Many elderly individuals experience a natural loss of muscle mass and strength, also known as sarcopenia, as they age. In addition to a decline in physical functioning, aging also seems to impact psychological functioning, with higher rates of depression in older individuals. Several studies have begun to look at the incidence of sarcopenia and depression in this population, and are finding that it is not uncommon to see both. The big question is, do sarcopenia and depression just share common risk factors, or is there a more direct link between the two? Ke-Vin Chang and colleagues recently published a review in Age and Ageing that aimed to answer this question. Researchers evaluated at 15 observational studies primarily involving individuals over 50 years old, with women accounting for a little over half of the participants. Information compared from each of the studies included study type, participant characteristics, methods of body composition measurement, diagnostic tools for sarcopenia & depression, and relevant variables that may have affected the relationship between sarcopenia and depression.

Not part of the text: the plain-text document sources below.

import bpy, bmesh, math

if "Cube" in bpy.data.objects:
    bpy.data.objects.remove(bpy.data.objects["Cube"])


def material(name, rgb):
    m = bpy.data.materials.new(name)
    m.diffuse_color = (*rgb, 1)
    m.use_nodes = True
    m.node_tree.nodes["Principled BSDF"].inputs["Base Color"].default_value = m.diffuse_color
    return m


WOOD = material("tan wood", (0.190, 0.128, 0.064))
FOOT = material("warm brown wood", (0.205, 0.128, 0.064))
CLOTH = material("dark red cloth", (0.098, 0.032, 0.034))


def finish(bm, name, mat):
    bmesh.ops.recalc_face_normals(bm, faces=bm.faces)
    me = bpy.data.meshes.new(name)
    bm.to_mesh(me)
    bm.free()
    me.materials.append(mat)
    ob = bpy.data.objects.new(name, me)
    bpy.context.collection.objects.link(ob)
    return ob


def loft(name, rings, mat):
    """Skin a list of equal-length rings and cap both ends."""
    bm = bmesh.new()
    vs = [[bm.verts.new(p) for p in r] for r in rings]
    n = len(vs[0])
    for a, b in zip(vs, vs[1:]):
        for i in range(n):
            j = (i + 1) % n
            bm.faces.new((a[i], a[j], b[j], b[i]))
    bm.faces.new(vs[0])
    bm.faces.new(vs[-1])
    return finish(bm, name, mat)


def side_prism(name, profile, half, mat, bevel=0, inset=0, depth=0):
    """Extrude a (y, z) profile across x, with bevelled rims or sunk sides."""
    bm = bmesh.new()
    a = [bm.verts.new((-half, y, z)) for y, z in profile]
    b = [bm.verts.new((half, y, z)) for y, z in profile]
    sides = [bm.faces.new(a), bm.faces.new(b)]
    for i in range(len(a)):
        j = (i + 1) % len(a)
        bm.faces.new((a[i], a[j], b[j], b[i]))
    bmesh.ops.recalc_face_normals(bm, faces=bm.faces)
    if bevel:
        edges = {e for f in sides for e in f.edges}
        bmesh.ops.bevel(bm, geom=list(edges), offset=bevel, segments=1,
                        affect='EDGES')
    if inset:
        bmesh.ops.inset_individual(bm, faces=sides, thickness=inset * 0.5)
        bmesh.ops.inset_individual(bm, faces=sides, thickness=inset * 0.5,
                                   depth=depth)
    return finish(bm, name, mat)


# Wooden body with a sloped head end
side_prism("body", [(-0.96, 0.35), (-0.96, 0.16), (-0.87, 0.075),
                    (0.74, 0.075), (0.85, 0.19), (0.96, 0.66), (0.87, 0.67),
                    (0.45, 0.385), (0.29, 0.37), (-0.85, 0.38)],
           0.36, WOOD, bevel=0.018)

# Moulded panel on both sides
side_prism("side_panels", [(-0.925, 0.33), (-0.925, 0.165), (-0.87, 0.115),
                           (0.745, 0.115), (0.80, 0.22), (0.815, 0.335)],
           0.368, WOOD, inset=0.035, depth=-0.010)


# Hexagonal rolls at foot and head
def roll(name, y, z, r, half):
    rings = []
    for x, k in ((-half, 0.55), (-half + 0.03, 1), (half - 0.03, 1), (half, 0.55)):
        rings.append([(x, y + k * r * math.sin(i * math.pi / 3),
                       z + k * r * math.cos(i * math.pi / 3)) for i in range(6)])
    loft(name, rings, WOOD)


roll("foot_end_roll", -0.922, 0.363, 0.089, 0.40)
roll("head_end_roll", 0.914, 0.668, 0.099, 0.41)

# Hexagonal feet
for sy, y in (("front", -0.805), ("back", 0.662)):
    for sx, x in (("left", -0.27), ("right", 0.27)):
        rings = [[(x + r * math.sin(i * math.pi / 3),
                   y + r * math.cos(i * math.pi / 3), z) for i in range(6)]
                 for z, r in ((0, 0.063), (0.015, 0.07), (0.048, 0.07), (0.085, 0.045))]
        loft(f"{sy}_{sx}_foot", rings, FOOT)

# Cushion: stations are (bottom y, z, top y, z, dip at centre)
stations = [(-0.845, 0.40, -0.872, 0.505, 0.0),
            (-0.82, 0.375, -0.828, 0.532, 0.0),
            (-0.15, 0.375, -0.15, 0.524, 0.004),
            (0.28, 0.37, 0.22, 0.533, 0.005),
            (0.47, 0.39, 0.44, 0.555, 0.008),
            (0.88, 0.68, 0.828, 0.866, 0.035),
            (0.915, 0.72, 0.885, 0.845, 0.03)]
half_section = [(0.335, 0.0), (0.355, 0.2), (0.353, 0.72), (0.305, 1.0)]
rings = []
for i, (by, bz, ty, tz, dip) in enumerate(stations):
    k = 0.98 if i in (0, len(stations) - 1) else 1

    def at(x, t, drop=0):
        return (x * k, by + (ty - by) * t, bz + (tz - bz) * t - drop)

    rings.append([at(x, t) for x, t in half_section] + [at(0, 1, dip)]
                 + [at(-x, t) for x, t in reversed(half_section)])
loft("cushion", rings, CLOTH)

The authors found that there is in fact a positive association between sarcopenia and depression, even when controlling for factors such as BMI, gender, age, chronic comorbidities (diabetes, cardiovascular disease), and physical performance. Meaning, that although these two conditions do share several common risk factors, there is perhaps a more direct link. It should be noted that further studies are necessary to determine an underlying cause between the sarcopenia and depression, and whether or not there is a biological component that is truly responsible.